— TASK BRIEF —
Consider the listing below. Extract exactly the lines from the line containing "ang = mid + side / TIP_R" to the line containing "w = FACE_Y + 0.002", both included.

— RAW DATA —
--------------------------------
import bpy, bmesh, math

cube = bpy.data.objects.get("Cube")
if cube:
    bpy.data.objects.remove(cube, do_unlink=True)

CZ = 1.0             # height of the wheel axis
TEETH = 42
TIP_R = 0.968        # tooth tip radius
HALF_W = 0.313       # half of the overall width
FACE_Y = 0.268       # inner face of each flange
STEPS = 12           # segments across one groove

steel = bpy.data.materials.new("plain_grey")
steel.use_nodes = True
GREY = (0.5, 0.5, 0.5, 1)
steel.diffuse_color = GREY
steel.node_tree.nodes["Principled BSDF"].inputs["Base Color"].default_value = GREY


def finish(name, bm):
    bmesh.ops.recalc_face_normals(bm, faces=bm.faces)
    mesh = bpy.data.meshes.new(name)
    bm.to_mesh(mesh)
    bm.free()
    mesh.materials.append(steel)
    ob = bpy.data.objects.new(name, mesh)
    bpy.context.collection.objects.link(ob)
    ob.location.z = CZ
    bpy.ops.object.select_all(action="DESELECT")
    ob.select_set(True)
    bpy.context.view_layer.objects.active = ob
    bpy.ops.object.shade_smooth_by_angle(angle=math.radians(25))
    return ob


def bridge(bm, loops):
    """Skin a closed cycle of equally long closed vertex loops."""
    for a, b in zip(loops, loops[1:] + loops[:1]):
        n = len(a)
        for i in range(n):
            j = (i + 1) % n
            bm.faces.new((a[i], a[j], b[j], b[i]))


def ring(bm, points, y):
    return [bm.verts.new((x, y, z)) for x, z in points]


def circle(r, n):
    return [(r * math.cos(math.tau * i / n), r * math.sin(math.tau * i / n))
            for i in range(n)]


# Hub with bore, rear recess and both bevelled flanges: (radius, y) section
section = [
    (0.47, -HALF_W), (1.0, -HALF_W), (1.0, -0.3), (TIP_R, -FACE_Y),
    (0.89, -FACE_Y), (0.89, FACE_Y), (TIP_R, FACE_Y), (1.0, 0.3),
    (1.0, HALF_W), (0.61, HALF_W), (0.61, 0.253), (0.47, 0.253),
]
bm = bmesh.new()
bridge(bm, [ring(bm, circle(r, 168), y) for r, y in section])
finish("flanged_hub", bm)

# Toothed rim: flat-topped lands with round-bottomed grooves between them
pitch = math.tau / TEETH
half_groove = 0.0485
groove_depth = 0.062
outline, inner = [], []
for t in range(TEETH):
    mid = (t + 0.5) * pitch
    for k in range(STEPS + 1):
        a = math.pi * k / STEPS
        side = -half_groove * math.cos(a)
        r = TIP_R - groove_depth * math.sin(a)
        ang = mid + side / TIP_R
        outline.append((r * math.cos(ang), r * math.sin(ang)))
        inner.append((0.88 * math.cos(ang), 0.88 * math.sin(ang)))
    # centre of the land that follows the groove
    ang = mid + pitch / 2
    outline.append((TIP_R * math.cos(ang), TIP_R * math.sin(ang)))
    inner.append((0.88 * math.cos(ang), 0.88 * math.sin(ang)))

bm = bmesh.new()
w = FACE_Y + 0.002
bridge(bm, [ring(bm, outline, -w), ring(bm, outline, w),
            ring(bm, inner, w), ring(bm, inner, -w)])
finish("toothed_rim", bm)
--------------------------------
— ANSWER SECTION —
        ang = mid + side / TIP_R
        outline.append((r * math.cos(ang), r * math.sin(ang)))
        inner.append((0.88 * math.cos(ang), 0.88 * math.sin(ang)))
    # centre of the land that follows the groove
    ang = mid + pitch / 2
    outline.append((TIP_R * math.cos(ang), TIP_R * math.sin(ang)))
    inner.append((0.88 * math.cos(ang), 0.88 * math.sin(ang)))

bm = bmesh.new()
w = FACE_Y + 0.002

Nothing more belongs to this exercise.